(Source data begins)
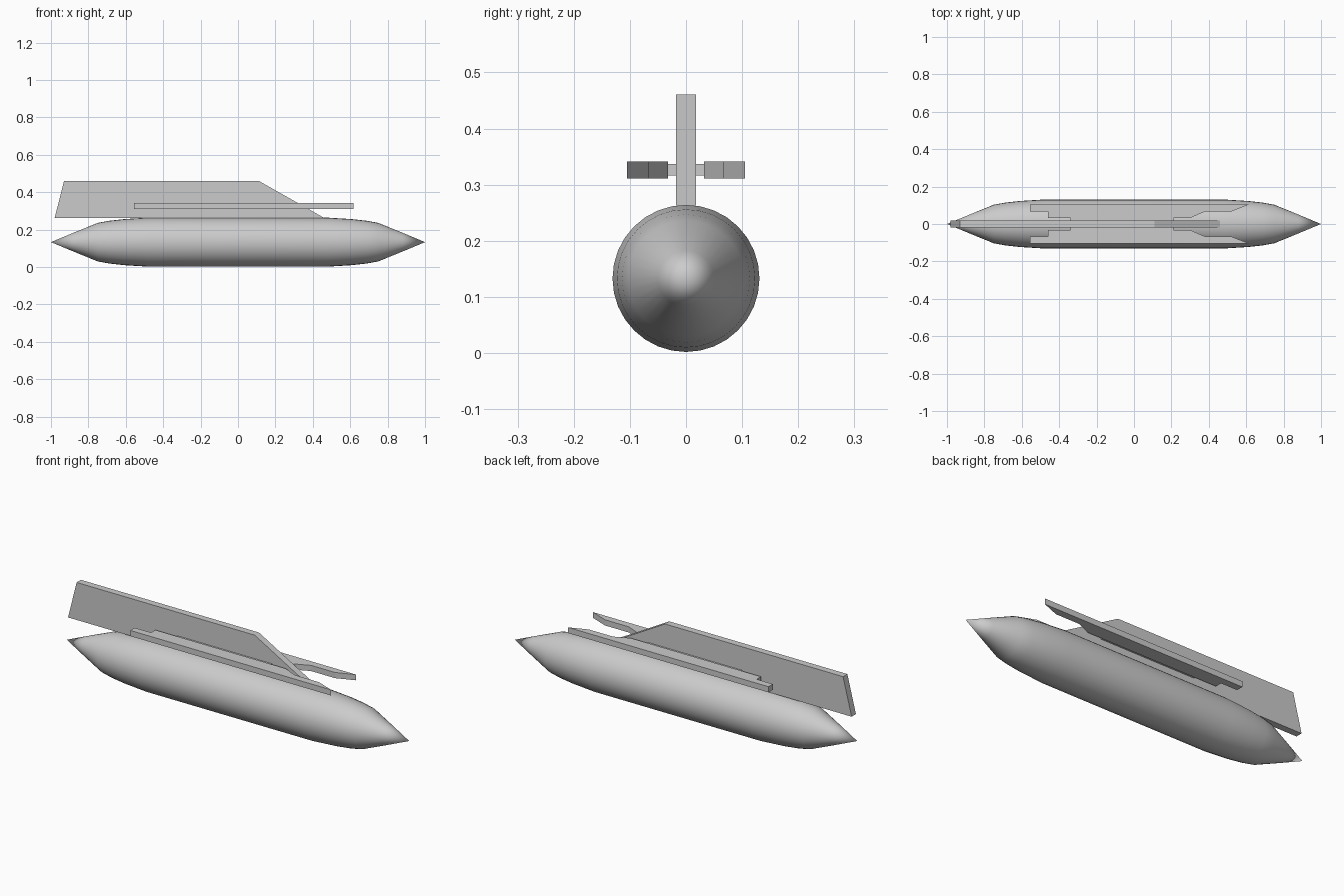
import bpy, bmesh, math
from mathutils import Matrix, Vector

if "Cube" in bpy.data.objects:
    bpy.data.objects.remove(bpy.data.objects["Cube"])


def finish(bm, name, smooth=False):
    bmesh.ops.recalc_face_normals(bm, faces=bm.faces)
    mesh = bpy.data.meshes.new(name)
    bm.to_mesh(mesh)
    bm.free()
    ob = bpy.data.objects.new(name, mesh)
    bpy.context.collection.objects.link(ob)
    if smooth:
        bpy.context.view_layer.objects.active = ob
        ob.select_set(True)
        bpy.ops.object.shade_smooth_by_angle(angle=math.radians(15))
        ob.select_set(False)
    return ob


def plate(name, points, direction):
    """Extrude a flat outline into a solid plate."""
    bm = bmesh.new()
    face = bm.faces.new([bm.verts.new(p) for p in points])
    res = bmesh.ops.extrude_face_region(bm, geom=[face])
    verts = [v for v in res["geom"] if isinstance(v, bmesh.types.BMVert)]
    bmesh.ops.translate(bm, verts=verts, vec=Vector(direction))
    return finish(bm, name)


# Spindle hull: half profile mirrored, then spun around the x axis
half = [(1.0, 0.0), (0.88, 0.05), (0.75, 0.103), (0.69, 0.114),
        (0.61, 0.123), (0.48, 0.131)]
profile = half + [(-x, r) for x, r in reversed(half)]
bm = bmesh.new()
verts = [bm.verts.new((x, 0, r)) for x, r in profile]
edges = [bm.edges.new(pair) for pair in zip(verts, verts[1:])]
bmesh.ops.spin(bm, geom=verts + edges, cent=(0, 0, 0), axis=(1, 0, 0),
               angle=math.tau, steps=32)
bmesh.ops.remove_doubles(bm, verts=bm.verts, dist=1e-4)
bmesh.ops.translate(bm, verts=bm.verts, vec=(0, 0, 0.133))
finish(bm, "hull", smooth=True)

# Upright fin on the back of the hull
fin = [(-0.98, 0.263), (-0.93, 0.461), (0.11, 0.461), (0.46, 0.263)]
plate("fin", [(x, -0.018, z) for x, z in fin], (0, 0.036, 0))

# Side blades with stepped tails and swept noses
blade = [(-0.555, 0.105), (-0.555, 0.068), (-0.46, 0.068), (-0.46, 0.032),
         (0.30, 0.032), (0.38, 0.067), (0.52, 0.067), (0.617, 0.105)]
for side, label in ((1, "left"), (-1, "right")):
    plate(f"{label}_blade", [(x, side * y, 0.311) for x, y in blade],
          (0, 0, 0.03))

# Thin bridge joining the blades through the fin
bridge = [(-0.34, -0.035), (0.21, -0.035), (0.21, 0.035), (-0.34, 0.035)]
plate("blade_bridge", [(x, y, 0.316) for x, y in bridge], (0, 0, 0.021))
(Source data ends)
# Exercise directions
Go through the listing and restate each line word for word, leaving out the pictures.

# Answer for this exercise
import bpy, bmesh, math
from mathutils import Matrix, Vector

if "Cube" in bpy.data.objects:
    bpy.data.objects.remove(bpy.data.objects["Cube"])


def finish(bm, name, smooth=False):
    bmesh.ops.recalc_face_normals(bm, faces=bm.faces)
    mesh = bpy.data.meshes.new(name)
    bm.to_mesh(mesh)
    bm.free()
    ob = bpy.data.objects.new(name, mesh)
    bpy.context.collection.objects.link(ob)
    if smooth:
        bpy.context.view_layer.objects.active = ob
        ob.select_set(True)
        bpy.ops.object.shade_smooth_by_angle(angle=math.radians(15))
        ob.select_set(False)
    return ob


def plate(name, points, direction):
    """Extrude a flat outline into a solid plate."""
    bm = bmesh.new()
    face = bm.faces.new([bm.verts.new(p) for p in points])
    res = bmesh.ops.extrude_face_region(bm, geom=[face])
    verts = [v for v in res["geom"] if isinstance(v, bmesh.types.BMVert)]
    bmesh.ops.translate(bm, verts=verts, vec=Vector(direction))
    return finish(bm, name)


# Spindle hull: half profile mirrored, then spun around the x axis
half = [(1.0, 0.0), (0.88, 0.05), (0.75, 0.103), (0.69, 0.114),
        (0.61, 0.123), (0.48, 0.131)]
profile = half + [(-x, r) for x, r in reversed(half)]
bm = bmesh.new()
verts = [bm.verts.new((x, 0, r)) for x, r in profile]
edges = [bm.edges.new(pair) for pair in zip(verts, verts[1:])]
bmesh.ops.spin(bm, geom=verts + edges, cent=(0, 0, 0), axis=(1, 0, 0),
               angle=math.tau, steps=32)
bmesh.ops.remove_doubles(bm, verts=bm.verts, dist=1e-4)
bmesh.ops.translate(bm, verts=bm.verts, vec=(0, 0, 0.133))
finish(bm, "hull", smooth=True)

# Upright fin on the back of the hull
fin = [(-0.98, 0.263), (-0.93, 0.461), (0.11, 0.461), (0.46, 0.263)]
plate("fin", [(x, -0.018, z) for x, z in fin], (0, 0.036, 0))

# Side blades with stepped tails and swept noses
blade = [(-0.555, 0.105), (-0.555, 0.068), (-0.46, 0.068), (-0.46, 0.032),
         (0.30, 0.032), (0.38, 0.067), (0.52, 0.067), (0.617, 0.105)]
for side, label in ((1, "left"), (-1, "right")):
    plate(f"{label}_blade", [(x, side * y, 0.311) for x, y in blade],
          (0, 0, 0.03))

# Thin bridge joining the blades through the fin
bridge = [(-0.34, -0.035), (0.21, -0.035), (0.21, 0.035), (-0.34, 0.035)]
plate("blade_bridge", [(x, y, 0.316) for x, y in bridge], (0, 0, 0.021))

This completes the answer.